“As TICAD provides vision and guidance, it is up to each African country to take ownership and to implement her own development following TICAD polices and make use of the programmes shown in the aid menus,” Ambassordor Hoshiyama noted.
“This would include using ODA loans for quality infrastructure, suited to the country’s own nation-building needs. It is my fervent hope that Botswana will take full advantage of the TICAD process.”
Since then, seven conferences where held, the latest, TICAD 7 being in 2019 at Yokohama. TICAD 7’s agenda on African development focused on three pillars, among them the first pillar being “Accelerating economic transformation and improving business environment through innovation and private sector engagement”.
“Yes, private investment is very important, while public investment through ODA (Official Development Assistance) still plays an indispensable role in development,” the Japanese Ambassador said.
“For further economic development in Africa, Japan recognizes that strengthening regional connectivity and integration through investment in quality infrastructure is key.”
Japan has emphasized the following; effective implementation of economic corridors such as the East Africa Northern Corridor, Nacala Corridor and West Africa Growth Ring; Quality infrastructure investment in line with the G20 Principles for Quality Infrastructure Investment should be promoted by co-financing or cooperation through the African Development Bank (AfDB) and Japan.
Japan also emphasized the establishment of mechanisms to encourage private investment and to improve the business environment.
According to the statistics issued by Japan’s Finance Ministry, Japan invested approximately 10 billion US dollars in Africa after TICAD 7 (2019) to year end 2020, but Japanese investment through third countries are not included in this figure.
“With the other points factored in, the figure isn’t established yet,” Ambassador Hoshiyama said.
The next conference, TICAD 8 will be held in Tunisia in 2022. This will be the second TICAD summit to be held on the African continent after TICAD 6 which was held in Nairobi, Kenya, in 2016.
According to Ambassador Hoshiyama, in preparation for TICAD 8, the TICAD ministerial meeting will be held in Tokyo this year. The agenda to be discussed during TICAD 8 has not yet been fully deliberated on amongst TICAD Co-organizers (Japan, UN, UNDP, the World Bank and AU).

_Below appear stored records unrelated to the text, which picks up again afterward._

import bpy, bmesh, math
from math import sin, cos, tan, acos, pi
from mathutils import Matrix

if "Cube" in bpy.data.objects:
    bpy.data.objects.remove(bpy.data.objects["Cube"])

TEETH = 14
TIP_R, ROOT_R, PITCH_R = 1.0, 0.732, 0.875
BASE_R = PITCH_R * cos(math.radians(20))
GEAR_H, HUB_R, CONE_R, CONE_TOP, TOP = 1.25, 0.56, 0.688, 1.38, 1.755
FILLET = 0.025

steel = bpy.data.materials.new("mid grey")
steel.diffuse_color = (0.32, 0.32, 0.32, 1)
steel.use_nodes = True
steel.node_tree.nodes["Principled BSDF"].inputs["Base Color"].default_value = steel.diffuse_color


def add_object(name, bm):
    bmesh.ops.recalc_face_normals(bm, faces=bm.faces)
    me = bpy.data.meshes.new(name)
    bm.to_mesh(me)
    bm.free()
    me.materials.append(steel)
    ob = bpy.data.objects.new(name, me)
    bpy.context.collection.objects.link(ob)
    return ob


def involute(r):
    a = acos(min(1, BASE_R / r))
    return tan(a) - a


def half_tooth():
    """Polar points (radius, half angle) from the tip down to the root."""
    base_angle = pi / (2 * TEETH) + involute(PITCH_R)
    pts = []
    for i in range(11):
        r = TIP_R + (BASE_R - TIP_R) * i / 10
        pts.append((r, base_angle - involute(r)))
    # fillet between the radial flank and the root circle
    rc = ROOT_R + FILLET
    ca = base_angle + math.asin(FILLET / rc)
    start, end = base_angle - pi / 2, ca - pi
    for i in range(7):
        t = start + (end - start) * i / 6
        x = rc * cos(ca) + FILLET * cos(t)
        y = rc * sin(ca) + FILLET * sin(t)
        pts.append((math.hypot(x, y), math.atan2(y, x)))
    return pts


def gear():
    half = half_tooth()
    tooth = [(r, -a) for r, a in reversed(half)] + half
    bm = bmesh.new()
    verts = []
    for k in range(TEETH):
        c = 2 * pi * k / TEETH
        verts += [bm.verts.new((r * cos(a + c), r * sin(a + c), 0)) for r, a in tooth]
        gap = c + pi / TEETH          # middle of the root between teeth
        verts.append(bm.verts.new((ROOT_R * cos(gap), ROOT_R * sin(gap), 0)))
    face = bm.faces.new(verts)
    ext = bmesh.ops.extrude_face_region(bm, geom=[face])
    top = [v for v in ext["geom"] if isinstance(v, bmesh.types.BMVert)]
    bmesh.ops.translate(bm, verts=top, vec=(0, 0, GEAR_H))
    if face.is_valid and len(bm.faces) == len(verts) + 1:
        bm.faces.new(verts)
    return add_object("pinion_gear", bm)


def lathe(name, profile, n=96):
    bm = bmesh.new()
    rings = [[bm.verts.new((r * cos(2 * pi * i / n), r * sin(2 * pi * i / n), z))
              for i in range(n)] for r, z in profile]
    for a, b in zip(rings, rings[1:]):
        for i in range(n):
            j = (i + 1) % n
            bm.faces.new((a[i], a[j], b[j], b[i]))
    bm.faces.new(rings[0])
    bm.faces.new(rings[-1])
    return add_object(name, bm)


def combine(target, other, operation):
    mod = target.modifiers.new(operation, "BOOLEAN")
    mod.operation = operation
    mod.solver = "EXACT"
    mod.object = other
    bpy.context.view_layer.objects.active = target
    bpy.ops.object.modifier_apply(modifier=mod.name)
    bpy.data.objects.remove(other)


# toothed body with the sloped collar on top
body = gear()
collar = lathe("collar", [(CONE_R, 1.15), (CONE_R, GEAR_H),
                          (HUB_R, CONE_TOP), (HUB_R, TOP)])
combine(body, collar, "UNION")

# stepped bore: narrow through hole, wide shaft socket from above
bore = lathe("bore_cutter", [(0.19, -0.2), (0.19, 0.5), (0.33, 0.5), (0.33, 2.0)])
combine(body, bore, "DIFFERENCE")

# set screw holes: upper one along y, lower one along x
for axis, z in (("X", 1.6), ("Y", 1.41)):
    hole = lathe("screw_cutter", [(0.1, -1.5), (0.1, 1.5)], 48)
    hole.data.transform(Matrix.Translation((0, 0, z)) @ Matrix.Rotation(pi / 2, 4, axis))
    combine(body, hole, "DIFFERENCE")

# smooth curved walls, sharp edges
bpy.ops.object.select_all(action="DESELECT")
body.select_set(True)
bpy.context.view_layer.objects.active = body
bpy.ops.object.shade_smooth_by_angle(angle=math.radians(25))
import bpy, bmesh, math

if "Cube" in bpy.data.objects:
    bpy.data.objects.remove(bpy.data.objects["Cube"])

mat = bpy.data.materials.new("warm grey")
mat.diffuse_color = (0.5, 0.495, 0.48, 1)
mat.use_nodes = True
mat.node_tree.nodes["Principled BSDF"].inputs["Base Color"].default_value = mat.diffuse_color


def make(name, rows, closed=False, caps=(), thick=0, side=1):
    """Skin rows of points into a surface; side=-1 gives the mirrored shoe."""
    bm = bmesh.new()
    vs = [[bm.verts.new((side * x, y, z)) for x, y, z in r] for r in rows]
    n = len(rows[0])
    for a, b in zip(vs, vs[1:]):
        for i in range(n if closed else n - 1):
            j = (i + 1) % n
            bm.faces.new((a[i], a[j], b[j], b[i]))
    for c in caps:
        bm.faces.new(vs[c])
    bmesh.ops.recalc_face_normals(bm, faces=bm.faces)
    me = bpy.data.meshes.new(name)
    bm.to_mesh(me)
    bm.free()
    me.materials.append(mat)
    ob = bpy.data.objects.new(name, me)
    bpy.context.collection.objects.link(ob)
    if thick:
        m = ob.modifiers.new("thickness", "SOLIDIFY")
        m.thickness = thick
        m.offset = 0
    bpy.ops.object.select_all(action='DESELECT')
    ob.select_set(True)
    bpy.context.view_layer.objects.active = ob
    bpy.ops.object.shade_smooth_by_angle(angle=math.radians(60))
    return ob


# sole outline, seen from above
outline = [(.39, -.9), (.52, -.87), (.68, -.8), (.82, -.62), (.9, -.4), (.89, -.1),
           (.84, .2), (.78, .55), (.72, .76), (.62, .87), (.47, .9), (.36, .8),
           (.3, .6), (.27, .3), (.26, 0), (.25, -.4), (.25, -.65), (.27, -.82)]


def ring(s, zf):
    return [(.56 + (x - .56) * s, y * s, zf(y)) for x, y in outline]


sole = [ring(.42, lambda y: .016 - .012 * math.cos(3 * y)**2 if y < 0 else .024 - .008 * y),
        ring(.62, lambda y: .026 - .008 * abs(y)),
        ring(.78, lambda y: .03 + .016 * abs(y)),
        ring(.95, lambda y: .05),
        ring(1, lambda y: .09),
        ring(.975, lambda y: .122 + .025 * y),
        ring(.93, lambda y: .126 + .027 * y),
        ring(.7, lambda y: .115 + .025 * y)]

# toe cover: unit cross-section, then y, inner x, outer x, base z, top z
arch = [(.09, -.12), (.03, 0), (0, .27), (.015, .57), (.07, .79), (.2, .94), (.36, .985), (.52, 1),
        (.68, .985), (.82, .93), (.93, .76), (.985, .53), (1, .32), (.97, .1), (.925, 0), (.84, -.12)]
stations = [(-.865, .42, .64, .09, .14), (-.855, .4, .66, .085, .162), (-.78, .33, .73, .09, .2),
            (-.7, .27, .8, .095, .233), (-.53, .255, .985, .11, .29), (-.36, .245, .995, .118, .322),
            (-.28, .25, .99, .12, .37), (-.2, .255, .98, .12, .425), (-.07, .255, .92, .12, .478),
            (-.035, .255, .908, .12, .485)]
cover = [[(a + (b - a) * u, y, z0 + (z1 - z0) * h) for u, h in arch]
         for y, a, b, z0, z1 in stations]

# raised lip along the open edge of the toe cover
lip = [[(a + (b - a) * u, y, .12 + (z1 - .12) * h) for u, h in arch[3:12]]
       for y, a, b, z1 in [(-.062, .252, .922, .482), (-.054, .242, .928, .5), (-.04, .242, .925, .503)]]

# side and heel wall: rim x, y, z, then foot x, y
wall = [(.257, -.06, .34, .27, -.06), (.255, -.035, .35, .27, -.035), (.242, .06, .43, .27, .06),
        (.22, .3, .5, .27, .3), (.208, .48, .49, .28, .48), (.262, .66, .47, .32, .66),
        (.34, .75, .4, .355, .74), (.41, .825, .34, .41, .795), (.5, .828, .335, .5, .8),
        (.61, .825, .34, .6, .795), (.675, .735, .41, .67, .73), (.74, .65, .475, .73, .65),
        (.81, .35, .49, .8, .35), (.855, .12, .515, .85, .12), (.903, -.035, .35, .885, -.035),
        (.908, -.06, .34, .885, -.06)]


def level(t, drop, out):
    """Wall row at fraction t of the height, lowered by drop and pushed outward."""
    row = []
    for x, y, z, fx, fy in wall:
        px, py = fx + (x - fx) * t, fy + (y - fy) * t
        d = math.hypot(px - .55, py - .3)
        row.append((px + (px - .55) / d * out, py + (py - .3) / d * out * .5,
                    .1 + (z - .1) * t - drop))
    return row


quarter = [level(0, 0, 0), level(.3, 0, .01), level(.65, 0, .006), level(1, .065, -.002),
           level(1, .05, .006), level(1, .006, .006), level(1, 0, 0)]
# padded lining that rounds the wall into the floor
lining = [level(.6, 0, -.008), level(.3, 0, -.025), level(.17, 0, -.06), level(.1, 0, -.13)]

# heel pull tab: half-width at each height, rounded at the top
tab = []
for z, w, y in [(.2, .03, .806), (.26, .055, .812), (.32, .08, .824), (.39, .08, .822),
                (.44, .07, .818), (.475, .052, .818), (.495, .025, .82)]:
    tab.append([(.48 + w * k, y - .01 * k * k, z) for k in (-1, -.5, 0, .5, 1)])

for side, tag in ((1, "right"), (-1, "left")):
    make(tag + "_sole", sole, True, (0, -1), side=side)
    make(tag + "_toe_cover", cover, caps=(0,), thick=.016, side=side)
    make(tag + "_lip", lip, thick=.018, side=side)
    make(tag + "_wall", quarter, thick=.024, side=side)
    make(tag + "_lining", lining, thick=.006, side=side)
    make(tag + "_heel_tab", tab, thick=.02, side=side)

“Though not officially concluded, given the world situation caused by COVID-19, I believe that TICAD 8 will highlight health and medical issues including the promotion of a Universal Health Coverage (UHC),” said Hoshiyama.
“As the African economy has seriously taken a knock by COVID-19, economic issues, including debt, could be an item for serious discussion.”
The promotion of business is expected to be one of the most important topics. Japan and its partners, together with the business sector, will work closely to help revitalize private investment in Africa.
“All in all, the follow-up of the various programs that were committed by the Co-Organizers during the Yokohama Plan of Actions 2019 will also be reviewed as an important item of the agenda,” Ambassador Hoshiyama said.
“I believe that this TICAD follow-up mechanism has secured transparency and accountability as well as effective implementation of agreed actions by all parties. The guiding principle of TICAD is African ownership and international partnership.”
Directorate on Intelligence Services (DIS) Director General, Brigadier Peter Magosi is said to be hell-bent and pushing President Mokgweetsi Masisi to reshuffle his cabinet as a matter of urgency since a number of his ministers are conflicted.
The request by Magosi comes at a time when time is ticking on his contract which is awaiting renewal from Masisi.
This publication learns that Magosi is unshaken by the development and continues to wield power despite uncertainty hovering around his contractual renewal.